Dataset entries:
__________________________________________________
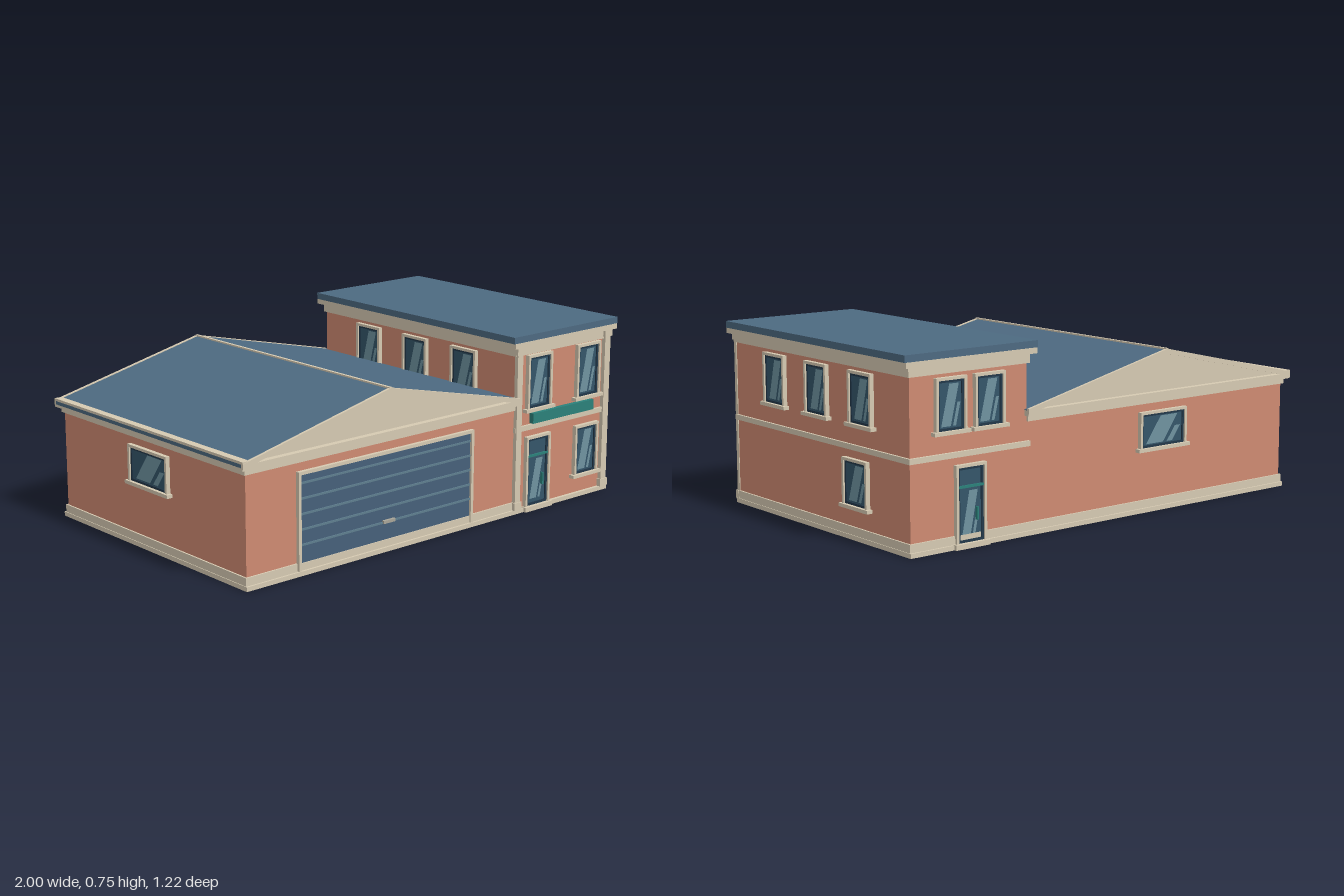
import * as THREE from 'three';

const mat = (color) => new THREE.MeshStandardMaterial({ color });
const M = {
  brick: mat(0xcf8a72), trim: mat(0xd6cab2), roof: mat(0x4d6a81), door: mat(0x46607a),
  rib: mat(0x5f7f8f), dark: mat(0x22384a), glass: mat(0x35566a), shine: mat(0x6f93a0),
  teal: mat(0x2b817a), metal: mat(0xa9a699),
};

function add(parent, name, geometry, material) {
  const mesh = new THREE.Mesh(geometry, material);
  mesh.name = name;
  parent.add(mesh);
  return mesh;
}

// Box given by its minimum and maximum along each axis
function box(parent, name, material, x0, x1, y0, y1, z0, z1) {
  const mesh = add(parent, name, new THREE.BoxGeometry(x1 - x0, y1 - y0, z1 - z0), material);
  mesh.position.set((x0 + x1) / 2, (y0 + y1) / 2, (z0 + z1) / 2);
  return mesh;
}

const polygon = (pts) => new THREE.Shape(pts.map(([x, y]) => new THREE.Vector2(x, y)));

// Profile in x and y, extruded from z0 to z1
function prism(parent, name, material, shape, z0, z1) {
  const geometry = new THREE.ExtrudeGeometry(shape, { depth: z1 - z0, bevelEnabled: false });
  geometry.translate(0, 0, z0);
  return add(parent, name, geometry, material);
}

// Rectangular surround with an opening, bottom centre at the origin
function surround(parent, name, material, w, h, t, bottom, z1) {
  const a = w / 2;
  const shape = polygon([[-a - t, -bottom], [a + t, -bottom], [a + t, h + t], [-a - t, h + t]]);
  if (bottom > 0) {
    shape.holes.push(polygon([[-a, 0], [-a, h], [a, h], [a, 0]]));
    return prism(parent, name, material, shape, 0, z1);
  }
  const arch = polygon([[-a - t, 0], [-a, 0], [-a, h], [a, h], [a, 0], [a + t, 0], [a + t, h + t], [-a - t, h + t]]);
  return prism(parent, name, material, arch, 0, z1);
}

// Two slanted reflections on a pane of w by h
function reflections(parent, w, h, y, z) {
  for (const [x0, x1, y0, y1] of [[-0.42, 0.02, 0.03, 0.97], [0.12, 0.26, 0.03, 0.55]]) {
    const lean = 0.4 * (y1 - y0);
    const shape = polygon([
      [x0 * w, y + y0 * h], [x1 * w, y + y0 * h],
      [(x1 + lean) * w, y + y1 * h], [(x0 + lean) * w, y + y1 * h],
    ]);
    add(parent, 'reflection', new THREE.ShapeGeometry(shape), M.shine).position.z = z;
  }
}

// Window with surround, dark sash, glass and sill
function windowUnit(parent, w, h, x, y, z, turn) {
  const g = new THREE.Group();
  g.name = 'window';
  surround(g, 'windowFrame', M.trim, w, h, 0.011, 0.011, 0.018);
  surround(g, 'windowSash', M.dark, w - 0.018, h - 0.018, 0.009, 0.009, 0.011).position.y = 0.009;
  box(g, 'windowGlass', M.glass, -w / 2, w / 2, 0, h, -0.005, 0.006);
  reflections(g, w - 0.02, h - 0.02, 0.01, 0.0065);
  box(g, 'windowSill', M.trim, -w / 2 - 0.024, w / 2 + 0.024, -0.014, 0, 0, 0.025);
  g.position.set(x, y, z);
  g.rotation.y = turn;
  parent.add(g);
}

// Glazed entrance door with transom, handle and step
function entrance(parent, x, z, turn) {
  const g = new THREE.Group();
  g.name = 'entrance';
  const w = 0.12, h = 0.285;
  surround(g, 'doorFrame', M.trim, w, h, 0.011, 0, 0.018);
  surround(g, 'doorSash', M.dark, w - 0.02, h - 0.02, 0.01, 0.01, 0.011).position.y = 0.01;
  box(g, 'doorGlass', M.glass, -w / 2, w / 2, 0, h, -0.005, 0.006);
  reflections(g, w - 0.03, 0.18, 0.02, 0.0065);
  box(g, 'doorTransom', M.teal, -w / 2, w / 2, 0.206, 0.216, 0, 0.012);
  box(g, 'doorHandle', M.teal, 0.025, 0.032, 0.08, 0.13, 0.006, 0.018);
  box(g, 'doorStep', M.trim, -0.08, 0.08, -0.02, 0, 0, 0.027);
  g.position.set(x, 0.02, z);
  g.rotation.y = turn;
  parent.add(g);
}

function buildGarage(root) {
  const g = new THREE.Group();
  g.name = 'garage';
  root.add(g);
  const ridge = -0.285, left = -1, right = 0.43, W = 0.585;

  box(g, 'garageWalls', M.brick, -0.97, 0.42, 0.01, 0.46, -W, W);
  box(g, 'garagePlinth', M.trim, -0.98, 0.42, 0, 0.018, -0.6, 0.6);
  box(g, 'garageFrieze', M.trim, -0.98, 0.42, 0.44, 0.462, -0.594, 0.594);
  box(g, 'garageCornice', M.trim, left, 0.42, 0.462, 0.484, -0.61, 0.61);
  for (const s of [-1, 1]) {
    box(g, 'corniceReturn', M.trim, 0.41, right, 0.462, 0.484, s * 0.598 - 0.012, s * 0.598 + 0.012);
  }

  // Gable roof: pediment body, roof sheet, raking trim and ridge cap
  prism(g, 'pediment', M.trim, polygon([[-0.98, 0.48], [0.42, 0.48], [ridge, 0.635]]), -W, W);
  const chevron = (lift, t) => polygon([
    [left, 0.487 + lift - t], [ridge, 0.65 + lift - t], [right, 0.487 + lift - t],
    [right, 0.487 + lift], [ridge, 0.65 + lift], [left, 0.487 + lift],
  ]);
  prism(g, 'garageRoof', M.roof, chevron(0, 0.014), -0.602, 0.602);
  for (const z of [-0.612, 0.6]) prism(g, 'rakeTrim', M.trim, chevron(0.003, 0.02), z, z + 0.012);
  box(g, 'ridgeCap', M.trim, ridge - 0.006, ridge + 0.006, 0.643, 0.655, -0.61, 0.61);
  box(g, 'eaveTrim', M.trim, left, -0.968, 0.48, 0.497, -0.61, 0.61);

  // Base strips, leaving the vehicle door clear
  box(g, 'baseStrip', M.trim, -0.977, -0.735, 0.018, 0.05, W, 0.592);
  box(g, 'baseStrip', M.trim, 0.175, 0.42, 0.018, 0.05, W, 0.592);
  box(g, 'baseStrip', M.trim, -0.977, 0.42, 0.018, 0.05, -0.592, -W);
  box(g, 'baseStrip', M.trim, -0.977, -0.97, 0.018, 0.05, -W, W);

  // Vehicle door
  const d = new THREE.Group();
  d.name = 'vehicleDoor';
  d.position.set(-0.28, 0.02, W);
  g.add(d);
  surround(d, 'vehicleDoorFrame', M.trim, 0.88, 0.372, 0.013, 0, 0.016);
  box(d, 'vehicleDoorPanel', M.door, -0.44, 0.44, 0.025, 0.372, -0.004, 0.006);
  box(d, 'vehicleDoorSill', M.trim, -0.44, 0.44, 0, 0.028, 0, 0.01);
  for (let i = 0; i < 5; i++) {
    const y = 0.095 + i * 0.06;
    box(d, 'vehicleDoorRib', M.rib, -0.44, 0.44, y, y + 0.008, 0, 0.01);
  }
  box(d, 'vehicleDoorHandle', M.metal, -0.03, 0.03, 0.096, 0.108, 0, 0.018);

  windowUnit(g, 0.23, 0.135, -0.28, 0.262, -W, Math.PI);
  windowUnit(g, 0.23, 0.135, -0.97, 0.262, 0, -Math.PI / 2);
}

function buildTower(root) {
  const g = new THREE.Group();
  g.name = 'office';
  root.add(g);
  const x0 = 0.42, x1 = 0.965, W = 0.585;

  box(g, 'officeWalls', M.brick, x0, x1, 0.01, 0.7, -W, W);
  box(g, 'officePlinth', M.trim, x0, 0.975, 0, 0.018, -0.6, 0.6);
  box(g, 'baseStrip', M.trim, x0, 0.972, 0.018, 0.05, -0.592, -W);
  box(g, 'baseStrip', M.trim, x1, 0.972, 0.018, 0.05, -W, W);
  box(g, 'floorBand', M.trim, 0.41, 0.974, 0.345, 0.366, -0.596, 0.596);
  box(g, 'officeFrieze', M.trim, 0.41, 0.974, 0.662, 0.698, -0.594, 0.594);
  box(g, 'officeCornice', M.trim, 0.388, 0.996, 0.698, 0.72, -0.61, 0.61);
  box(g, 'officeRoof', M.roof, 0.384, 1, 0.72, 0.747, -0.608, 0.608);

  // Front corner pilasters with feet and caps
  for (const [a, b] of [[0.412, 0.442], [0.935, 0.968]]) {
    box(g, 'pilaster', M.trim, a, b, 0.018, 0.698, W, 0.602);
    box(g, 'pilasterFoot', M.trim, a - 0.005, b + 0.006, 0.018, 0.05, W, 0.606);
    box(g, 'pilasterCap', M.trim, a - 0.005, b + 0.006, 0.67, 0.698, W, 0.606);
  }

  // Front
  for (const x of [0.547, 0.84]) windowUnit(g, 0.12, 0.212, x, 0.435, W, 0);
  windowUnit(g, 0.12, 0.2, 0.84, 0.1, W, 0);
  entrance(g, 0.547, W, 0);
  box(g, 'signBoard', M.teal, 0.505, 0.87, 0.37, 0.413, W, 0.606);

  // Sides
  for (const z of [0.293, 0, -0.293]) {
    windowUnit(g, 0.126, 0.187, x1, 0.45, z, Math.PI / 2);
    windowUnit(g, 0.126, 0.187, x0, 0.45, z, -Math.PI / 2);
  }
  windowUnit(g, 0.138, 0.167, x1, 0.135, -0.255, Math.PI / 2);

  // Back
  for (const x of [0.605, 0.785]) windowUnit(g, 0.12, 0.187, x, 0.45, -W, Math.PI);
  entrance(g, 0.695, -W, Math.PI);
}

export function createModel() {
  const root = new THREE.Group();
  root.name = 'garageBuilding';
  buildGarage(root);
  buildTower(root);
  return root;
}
__________________________________________________
Repeat the records above exactly, from the first line through the line that contains "shape.holes.push(polygon([[-a, 0], [-a, h], [a, h], [a, 0]]));", and leave out the pictures.

- Response box:
import * as THREE from 'three';

const mat = (color) => new THREE.MeshStandardMaterial({ color });
const M = {
  brick: mat(0xcf8a72), trim: mat(0xd6cab2), roof: mat(0x4d6a81), door: mat(0x46607a),
  rib: mat(0x5f7f8f), dark: mat(0x22384a), glass: mat(0x35566a), shine: mat(0x6f93a0),
  teal: mat(0x2b817a), metal: mat(0xa9a699),
};

function add(parent, name, geometry, material) {
  const mesh = new THREE.Mesh(geometry, material);
  mesh.name = name;
  parent.add(mesh);
  return mesh;
}

// Box given by its minimum and maximum along each axis
function box(parent, name, material, x0, x1, y0, y1, z0, z1) {
  const mesh = add(parent, name, new THREE.BoxGeometry(x1 - x0, y1 - y0, z1 - z0), material);
  mesh.position.set((x0 + x1) / 2, (y0 + y1) / 2, (z0 + z1) / 2);
  return mesh;
}

const polygon = (pts) => new THREE.Shape(pts.map(([x, y]) => new THREE.Vector2(x, y)));

// Profile in x and y, extruded from z0 to z1
function prism(parent, name, material, shape, z0, z1) {
  const geometry = new THREE.ExtrudeGeometry(shape, { depth: z1 - z0, bevelEnabled: false });
  geometry.translate(0, 0, z0);
  return add(parent, name, geometry, material);
}

// Rectangular surround with an opening, bottom centre at the origin
function surround(parent, name, material, w, h, t, bottom, z1) {
  const a = w / 2;
  const shape = polygon([[-a - t, -bottom], [a + t, -bottom], [a + t, h + t], [-a - t, h + t]]);
  if (bottom > 0) {
    shape.holes.push(polygon([[-a, 0], [-a, h], [a, h], [a, 0]]));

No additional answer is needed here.